Residents and visitors now have a second location in Elizabeth City to charge their electric vehicles.
An electric vehicle charging station at the Tanglewood McDonald’s went hot Friday and the Elizabeth City Area Chamber of Commerce celebrated the event with a ribbon cutting.
The dual-port charger is the first on private property in the city. The first dual port charging station for electric vehicles in the city was installed downtown at Mariners’ Wharf Park. City Council approved installing the station in 2019.
The McDonald’s project was a two-year effort by Albemarle Electric Membership Corp., local McDonald’s owner Bill Taylor, ChargePoint and the N.C. Department of Environmental Quality. DEQ provided a $75,000 grant for the project, which covered most of the cost for the $100,000 charging station.
Albemarle EMC provided the infrastructure for the station, including installing a transformer that sits next to the charging station.
“We are delighted to play a part in the further electrification of travel,” said Albemarle EMC Public Relations Coordinator Chris Powell. “This project will benefit our community by providing residents and visitors with one more place to charge their vehicles in the amount of time it takes to enjoy a meal at McDonald’s.”
The new charging station is now part of a network of almost 60 North Carolina electric cooperative locations with 100 charging ports across the state. Powell said the average distance between electric cooperative stations is just 52 miles.
“That distance is decreasing all the time,” he said.
N.C. Electric Cooperatives Vice-President of Innovation and Business Development Diane Huis said the organization was excited when it learned that a charging station would located at the Tanglewood McDonald’s.
“We really appreciate site hosts like Mr. Taylor,” Huis said. “You would be amazed how hard it is to get these sited because you need people who are willing to give up a few parking spaces.”
Taylor owns over a dozen McDonald’s in the region and said he hopes to add more spaces for electric vehicle charging stations in the future. Taylor opened his first McDonald’s in the city in 1971.
“Our team is totally convinced that lithium (battery) is a much better approach to driving than fossil fuels,” Taylor said. “Elizabeth City has been very good to us. If not for Elizabeth City, we wouldn’t be where we are today.”
Mayor Bettie Parker said she was pleased to see another electric vehicle charging station come to the city.
“This continues to move us in the direction of green energy and getting us settled into the 21st century,” Parker said.
State Rep. Ed Goodwin, R-Chowan, drives a half electric and half gas vehicle to Raleigh and said the General Assembly passed legislation that imposes a $200 fine on a person that parks a non-electric vehicle in a charging station parking spot.
“Mayor Parker, if you get your police department to check on this thing regularly you can pick up some change,” he quipped.
Pasquotank Board of Commissioners Chairman Lloyd Griffin III praised Taylor for continuing to give back to the community.

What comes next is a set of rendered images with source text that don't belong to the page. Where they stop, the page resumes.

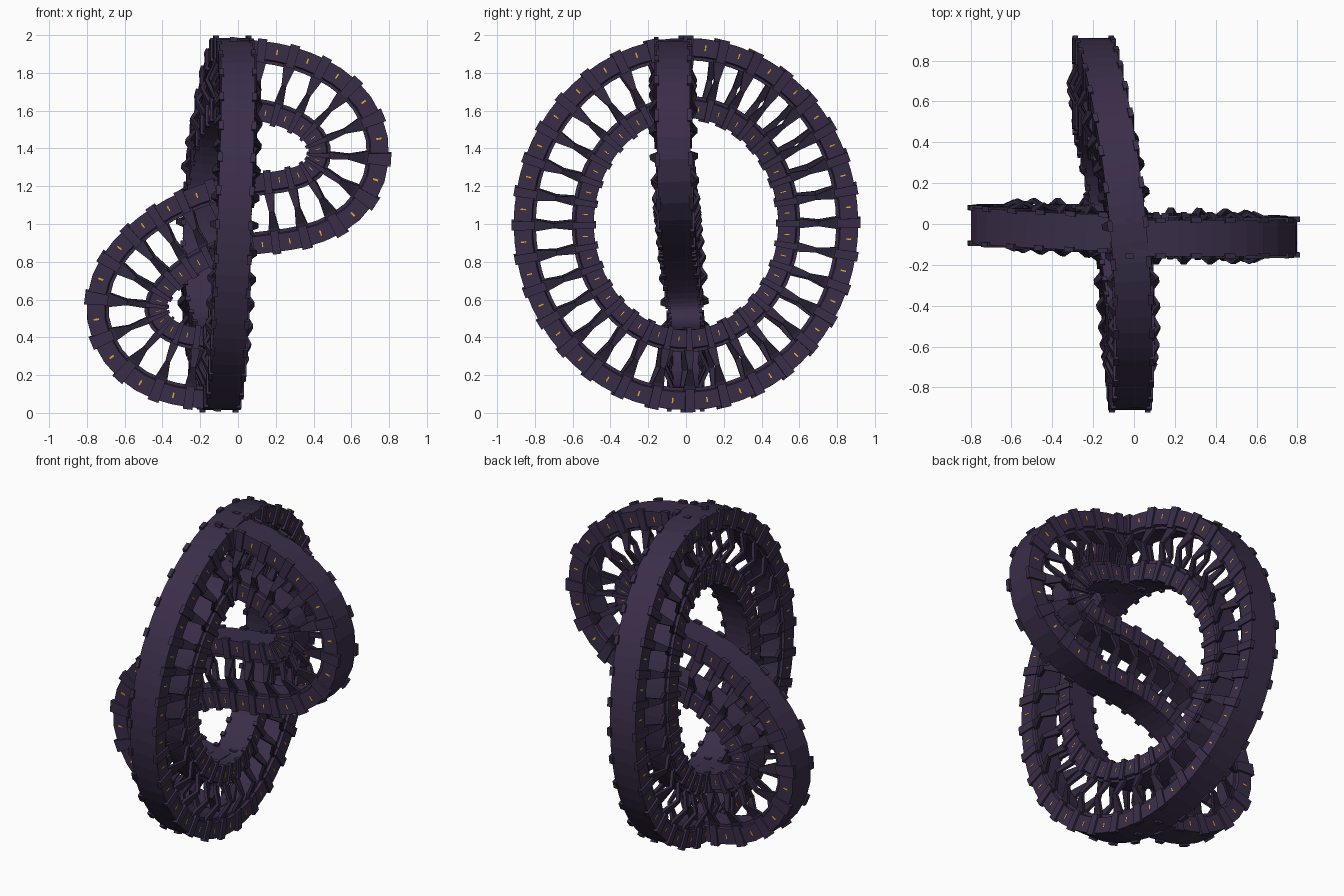
import bpy, bmesh, math
from mathutils import Vector

if "Cube" in bpy.data.objects:
    bpy.data.objects.remove(bpy.data.objects["Cube"])


def material(name, rgb):
    m = bpy.data.materials.new(name)
    m.diffuse_color = (*rgb, 1)
    m.use_nodes = True
    m.node_tree.nodes["Principled BSDF"].inputs["Base Color"].default_value = m.diffuse_color
    return m


VIOLET = material("dark_violet", (0.042, 0.027, 0.066))
DARK = material("deep_violet", (0.03, 0.02, 0.046))
ORANGE = material("orange", (0.85, 0.42, 0.02))


def finish(bm, name, mat):
    bmesh.ops.recalc_face_normals(bm, faces=bm.faces[:])
    me = bpy.data.meshes.new(name)
    bm.to_mesh(me)
    bm.free()
    me.materials.append(mat)
    bpy.context.collection.objects.link(bpy.data.objects.new(name, me))


def resample(pts, count, closed):
    """Evenly spaced points along a dense polyline."""
    if closed:
        pts = pts + [pts[0]]
    dist = [0]
    for a, b in zip(pts, pts[1:]):
        dist.append(dist[-1] + (b - a).length)
    out, k = [], 0
    for i in range(count if closed else count + 1):
        d = dist[-1] * i / count
        while k < len(pts) - 2 and dist[k + 1] < d:
            k += 1
        out.append(pts[k].lerp(pts[k + 1], (d - dist[k]) / (dist[k + 1] - dist[k])))
    return out


def frames(pts, closed, hint):
    """Position, tangent, width direction, depth direction and curvature at each point."""
    n, out = len(pts), []
    for i, p in enumerate(pts):
        a = pts[(i - 1) % n] if closed else pts[max(i - 1, 0)]
        b = pts[(i + 1) % n] if closed else pts[min(i + 1, n - 1)]
        t = (b - a).normalized()
        w = (hint - t * hint.dot(t)).normalized()
        d = t.cross(w)
        bend = -((a + b) / 2 - p).dot(d) * 8 / (b - a).length_squared
        out.append((p, t, w, d, bend if closed or 0 < i < n - 1 else 0))
    return out


def at(f, t, w, d):
    """Point in a frame; lengths along the track fan out with its bend."""
    return f[0] + f[1] * t * max(0.35, 1 + f[4] * d) + f[2] * w + f[3] * d


def loft(bm, rings, closed=False):
    """Skin a list of equal-sized point rings."""
    vs = [[bm.verts.new(p) for p in r] for r in rings]
    m = len(vs[0])
    for i in range(len(vs) if closed else len(vs) - 1):
        a, b = vs[i], vs[(i + 1) % len(vs)]
        for j in range(m):
            k = (j + 1) % m
            bm.faces.new((a[j], a[k], b[k], b[j]))
    if not closed:
        bm.faces.new(vs[0])
        bm.faces.new(vs[-1])


def box(bm, f, t, w0, w1, d0, d1):
    loft(bm, [[at(f, s, w, d) for w, d in ((w0, d0), (w1, d0), (w1, d1), (w0, d1))]
              for s in (-t, t)])


def ladder_track(name, dense, stations, closed, hint):
    fr = frames(resample(dense, stations * 2, closed), closed, hint)

    # two rails, each with a recessed lip on the side facing the ribs
    bm = bmesh.new()
    half = [(0.089, 0.212), (0.089, 0.118), (0.074, 0.112), (0.074, 0.095)]
    profile = half + [(-w, d) for w, d in reversed(half)]
    for s in (1, -1):
        loft(bm, [[at(f, 0, w, s * d) for w, d in profile] for f in fr], closed)
    finish(bm, name + "_rails", VIOLET)

    # side clamps and bowed hourglass ribs at every joint
    clamps, ribs, marks = bmesh.new(), bmesh.new(), bmesh.new()
    for f in fr[::2]:
        for side in (1, -1):
            for s in (1, -1):
                box(clamps, f, 0.02, side * 0.075, side * 0.1, s * 0.1, s * 0.224)
            rings = []
            for d, w, t in ((0.125, 0.07, 0.03), (0.085, 0.078, 0.026), (0.0, 0.118, 0.013),
                            (-0.085, 0.078, 0.026), (-0.125, 0.07, 0.03)):
                rings.append([at(f, x, side * y, d) for x, y in
                              ((-t, w - 0.01), (t, w - 0.01), (t, w + 0.01), (-t, w + 0.01))])
            loft(ribs, rings)
    # small orange lights in the middle of every segment
    for f in fr[1::2]:
        for side in (1, -1):
            box(marks, f, 0.003, side * 0.08, side * 0.0905, 0.15, 0.178)
            box(marks, f, 0.003, side * 0.08, side * 0.0905, -0.15, -0.178)
    finish(clamps, name + "_clamps", VIOLET)
    finish(ribs, name + "_ribs", DARK)
    finish(marks, name + "_lights", ORANGE)


# upright ring, bowed sideways at the back
ring = []
for i in range(360):
    a = math.radians(i)
    s, c = math.sin(a), math.cos(a)
    x = -0.0875 - 0.09 * s + 0.035 * c + 0.0225 * math.cos(2 * a)
    ring.append(Vector((x, 0.7 * s, 1 + 0.773 * c)))
ladder_track("ring", ring, 32, True, Vector((-1, 0, 0)))

# S-shaped track running from the top of the ring to its bottom
ctrl = [(-0.03, 1.765), (0.15, 1.757), (0.3, 1.715), (0.435, 1.65), (0.545, 1.545), (0.595, 1.4),
        (0.568, 1.25), (0.46, 1.135), (0.29, 1.075), (0.1, 1.055), (-0.06, 1.03), (-0.2, 0.985),
        (-0.35, 0.905), (-0.49, 0.79), (-0.58, 0.655), (-0.595, 0.51), (-0.535, 0.38),
        (-0.42, 0.285), (-0.26, 0.24), (-0.1, 0.232)]
P = [Vector((x, -0.035 - 0.035 * math.tanh((z - 0.95) * 3), z)) for x, z in ctrl]
P = [2 * P[0] - P[1]] + P + [2 * P[-1] - P[-2]]
curve = []
for i in range(1, len(P) - 2):
    a, b, c, d = P[i - 1:i + 3]
    for k in range(12):
        u = k / 12
        curve.append(0.5 * (2 * b + (c - a) * u + (2 * a - 5 * b + 4 * c - d) * u * u
                            + (3 * b - a - 3 * c + d) * u ** 3))
curve.append(P[-2])
# relax the path so the bends stay even
for _ in range(60):
    curve = [curve[0]] + [(a + 2 * b + c) / 4 for a, b, c in zip(curve, curve[1:], curve[2:])] + [curve[-1]]
ladder_track("s_track", curve, 22, False, Vector((0, 1, 0)))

“The effort that McDonald’s makes to give back to our community is significant,” Griffin said.
Huis said most electric vehicle owners charge at home but that the units like the one at McDonald’s are great for trips. The Tanglewood McDonald’s is located right off U.S. Highway 17 Bypass.
“Most of the newer electric vehicles go at least 200 miles on a full charge,” Huis said.
Huis said it is the equivalent of a $1 gallon of gas when an owner charges at home and around $2 to $2.50 when a charging station is used.
“It takes about 30 to 45 minutes to charge your car up to 80 percent,” Huis said. “They are great for trips. I needed it today because I came from Raleigh.”